Corporate investors may not be the most numerous group of institutional investors in the private equity universe, but they do have financial firepower. Preqin’s Investor Intelligence online service currently tracks 284 corporate investors, with total assets under management of $4.4tn and approximately $14bn allocated to private equity. Preqin has data for 5,874 investors that are actively investing in private equity; these investors have total assets under management of $107tn, meaning that corporate investors account for fewer than 5% of all investors committing capital to the asset class.
According to Preqin data, venture capital funds are attracting the lion’s share of corporate investors’ private equity commitments. Of the corporate investors tracked by Preqin, 216 (76%) have a preference for investing in venture capital funds (including seed, early stage, start-up, expansion and late stage). Just a quarter (71) of corporate investors incorporates buyouts into their strategy and fewer than 8% (22) of these investors are focused exclusively on buyouts. In recent years, there has been a rise in the number of corporate venture capital funds; names such as Google, Twitter and Siemens all have dedicated venture capital arms for predominantly direct investments. Corporate investors exhibiting a preference for venture capital investments is logical; firms want to keep on top of the latest developments in their specific fields.
Ranking the top 10 corporate investors by assets under management leaves the $300bn Power Corporation of Canada on top of the list; the firm has a current allocation to private equity of 0.12% ($364mn) looking to invest in both buyout and venture capital funds in Europe and the US. The $203bn retail giant Wal-Mart sits in second place, allocating its funds solely to co-investments in the US and South America, just ahead of the $175bn technology multinational Microsoft, which has a diversified portfolio including venture capital, buyout, distressed debt, growth, mezzanine, natural resources, secondaries and special situations funds. Unsurprisingly, the $131bn search engine Google also features in the top 10. Google is mainly committing capital to global venture capital and growth funds.

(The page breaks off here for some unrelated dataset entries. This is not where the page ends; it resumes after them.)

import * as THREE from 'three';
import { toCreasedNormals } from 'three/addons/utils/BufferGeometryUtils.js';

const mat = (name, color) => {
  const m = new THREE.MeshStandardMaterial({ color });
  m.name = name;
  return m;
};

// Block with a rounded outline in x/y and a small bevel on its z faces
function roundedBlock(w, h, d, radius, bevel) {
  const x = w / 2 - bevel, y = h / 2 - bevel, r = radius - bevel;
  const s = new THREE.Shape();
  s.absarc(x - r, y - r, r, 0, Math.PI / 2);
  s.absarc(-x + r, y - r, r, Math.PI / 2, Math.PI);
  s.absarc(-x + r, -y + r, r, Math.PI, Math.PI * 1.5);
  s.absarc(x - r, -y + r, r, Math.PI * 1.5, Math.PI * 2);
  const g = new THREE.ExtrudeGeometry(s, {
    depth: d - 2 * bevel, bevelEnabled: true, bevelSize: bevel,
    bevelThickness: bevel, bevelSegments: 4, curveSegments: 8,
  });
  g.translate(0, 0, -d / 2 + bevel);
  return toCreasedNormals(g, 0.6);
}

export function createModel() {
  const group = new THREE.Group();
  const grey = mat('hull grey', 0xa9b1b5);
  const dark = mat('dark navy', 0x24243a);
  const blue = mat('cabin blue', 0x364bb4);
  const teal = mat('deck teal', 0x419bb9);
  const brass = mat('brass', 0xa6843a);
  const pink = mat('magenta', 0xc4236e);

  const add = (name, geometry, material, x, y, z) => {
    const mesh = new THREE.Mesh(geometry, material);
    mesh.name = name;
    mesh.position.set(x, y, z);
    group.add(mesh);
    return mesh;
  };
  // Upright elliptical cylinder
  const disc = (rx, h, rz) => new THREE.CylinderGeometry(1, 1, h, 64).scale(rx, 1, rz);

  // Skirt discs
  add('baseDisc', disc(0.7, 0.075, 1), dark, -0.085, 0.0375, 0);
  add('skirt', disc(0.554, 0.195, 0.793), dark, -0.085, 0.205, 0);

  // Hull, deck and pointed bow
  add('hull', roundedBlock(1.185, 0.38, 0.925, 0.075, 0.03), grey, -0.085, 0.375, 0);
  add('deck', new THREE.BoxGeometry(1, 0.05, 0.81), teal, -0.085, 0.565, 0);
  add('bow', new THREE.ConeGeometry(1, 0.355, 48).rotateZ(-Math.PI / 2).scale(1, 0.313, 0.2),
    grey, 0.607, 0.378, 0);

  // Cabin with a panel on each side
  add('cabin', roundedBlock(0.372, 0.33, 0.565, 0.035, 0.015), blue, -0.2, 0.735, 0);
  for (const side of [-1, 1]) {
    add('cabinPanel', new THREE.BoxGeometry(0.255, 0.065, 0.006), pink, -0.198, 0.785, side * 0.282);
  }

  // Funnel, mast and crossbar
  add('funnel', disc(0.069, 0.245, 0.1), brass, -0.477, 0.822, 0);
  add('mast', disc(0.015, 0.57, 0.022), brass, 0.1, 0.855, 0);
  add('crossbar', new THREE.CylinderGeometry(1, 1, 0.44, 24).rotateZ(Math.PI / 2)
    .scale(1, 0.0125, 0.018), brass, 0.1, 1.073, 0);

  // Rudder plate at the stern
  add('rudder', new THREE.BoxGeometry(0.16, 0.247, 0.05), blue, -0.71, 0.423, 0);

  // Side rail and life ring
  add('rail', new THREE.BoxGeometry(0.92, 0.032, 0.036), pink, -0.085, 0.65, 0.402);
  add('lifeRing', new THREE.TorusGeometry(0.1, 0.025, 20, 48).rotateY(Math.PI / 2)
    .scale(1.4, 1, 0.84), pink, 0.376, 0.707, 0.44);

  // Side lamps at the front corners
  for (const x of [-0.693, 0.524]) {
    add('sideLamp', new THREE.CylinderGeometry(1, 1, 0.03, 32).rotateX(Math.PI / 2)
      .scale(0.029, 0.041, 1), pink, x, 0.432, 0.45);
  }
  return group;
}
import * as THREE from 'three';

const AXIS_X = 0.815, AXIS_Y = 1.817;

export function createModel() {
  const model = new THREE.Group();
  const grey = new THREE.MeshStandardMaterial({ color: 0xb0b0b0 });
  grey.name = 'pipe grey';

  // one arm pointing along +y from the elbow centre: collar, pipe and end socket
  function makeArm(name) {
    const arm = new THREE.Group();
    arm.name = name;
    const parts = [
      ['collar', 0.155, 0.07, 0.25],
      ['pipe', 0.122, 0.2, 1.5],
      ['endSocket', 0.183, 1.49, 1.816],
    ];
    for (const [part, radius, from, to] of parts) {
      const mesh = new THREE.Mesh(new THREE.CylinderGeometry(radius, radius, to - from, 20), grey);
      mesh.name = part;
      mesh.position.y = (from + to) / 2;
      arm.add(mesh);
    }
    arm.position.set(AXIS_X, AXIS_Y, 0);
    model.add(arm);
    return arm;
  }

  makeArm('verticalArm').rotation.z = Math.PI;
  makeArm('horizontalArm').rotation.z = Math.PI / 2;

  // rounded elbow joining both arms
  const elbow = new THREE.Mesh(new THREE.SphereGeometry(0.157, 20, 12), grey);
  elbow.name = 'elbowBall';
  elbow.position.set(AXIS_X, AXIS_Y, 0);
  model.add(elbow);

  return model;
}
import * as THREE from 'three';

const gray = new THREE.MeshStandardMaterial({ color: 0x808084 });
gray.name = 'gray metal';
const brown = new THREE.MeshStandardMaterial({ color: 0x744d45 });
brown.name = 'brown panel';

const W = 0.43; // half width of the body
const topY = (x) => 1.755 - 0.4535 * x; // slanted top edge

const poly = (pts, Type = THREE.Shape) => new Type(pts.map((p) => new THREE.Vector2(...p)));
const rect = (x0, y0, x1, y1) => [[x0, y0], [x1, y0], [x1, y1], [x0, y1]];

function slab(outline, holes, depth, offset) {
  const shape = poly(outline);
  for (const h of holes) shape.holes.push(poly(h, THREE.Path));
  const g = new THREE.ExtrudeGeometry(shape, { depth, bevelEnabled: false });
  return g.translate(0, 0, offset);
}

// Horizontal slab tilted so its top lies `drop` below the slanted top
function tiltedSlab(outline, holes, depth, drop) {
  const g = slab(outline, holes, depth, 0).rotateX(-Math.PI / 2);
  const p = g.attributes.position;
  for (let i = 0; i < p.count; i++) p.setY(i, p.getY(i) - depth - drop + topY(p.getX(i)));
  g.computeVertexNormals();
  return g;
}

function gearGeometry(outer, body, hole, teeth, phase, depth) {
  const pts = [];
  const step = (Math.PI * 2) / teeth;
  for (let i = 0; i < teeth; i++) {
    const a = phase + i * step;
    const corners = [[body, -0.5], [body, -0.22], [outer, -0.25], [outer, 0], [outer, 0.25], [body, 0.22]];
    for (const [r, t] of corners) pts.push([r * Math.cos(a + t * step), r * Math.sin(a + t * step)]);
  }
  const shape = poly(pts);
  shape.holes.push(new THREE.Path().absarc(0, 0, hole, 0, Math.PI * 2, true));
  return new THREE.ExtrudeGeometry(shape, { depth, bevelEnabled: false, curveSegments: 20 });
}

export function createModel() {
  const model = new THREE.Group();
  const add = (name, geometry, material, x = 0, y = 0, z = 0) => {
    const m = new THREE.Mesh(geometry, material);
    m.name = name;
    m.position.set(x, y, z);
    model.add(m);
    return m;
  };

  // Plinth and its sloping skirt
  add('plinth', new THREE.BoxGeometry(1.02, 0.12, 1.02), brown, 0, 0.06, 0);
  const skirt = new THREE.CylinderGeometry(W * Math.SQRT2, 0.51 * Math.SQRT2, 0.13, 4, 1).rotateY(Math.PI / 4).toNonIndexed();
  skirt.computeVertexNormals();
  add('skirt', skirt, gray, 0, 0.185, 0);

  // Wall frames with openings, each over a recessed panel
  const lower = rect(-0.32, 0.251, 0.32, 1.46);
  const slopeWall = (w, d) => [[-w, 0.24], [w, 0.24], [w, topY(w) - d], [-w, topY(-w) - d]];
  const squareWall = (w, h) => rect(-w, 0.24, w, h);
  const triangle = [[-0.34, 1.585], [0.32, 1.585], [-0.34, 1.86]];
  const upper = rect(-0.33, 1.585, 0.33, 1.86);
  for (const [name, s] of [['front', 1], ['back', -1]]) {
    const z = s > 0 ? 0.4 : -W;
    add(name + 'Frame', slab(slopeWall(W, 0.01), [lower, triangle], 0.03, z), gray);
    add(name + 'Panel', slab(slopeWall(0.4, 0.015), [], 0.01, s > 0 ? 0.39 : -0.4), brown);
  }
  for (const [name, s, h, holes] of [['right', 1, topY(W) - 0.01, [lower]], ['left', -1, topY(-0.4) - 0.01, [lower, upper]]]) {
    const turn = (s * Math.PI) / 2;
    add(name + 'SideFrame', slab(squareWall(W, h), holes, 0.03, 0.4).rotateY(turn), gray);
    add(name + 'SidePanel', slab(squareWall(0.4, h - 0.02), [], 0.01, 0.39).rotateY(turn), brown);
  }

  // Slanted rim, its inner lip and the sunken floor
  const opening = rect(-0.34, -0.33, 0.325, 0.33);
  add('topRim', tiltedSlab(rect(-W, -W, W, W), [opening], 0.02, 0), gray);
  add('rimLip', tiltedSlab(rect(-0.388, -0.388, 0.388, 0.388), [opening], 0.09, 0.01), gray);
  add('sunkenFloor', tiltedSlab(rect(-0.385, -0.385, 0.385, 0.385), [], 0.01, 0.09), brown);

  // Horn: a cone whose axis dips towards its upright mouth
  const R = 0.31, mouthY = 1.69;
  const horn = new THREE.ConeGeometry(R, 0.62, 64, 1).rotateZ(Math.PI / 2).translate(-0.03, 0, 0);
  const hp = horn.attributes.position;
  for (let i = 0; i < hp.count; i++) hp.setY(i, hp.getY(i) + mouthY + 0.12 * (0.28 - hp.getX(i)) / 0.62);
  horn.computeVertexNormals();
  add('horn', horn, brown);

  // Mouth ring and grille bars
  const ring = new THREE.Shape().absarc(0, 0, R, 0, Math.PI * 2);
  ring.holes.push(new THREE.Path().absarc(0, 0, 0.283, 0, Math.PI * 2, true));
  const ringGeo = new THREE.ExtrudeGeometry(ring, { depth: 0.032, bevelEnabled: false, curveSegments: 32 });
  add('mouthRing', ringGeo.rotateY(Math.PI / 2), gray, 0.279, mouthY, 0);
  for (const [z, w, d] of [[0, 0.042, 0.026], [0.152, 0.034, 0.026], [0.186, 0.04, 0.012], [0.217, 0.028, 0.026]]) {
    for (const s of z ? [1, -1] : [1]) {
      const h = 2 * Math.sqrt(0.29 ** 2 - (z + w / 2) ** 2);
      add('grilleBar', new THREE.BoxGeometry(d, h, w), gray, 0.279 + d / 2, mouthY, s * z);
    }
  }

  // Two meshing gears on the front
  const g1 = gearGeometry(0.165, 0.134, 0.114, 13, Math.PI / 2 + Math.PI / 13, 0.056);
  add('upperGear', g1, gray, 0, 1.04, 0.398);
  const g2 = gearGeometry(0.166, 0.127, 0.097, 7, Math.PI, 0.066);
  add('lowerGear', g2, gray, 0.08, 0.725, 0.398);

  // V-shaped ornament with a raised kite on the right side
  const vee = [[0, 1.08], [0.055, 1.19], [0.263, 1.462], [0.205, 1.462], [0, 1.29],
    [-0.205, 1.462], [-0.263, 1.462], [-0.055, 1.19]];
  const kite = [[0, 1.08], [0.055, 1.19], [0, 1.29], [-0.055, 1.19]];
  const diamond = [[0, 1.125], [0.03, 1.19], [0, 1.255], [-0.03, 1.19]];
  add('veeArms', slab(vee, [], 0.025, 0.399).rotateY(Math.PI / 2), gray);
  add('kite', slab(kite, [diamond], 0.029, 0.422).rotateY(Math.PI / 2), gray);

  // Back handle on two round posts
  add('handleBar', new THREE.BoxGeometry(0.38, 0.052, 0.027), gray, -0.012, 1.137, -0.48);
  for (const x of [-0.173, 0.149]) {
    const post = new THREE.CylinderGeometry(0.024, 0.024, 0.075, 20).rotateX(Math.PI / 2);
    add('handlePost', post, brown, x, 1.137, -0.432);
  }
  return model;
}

Western Europe-headquartered corporate investors take three of the places in the top 10. The $155bn Anglo-Swiss multinational commodity trading and mining company, Glencore, takes fifth place and is the only investor in this selection allocating its funds exclusively to buyout funds. The $131bn Spanish telecommunications giant Telefónica, and the $125bn healthcare leader Novartis, are also some of the largest players in the corporate investor universe.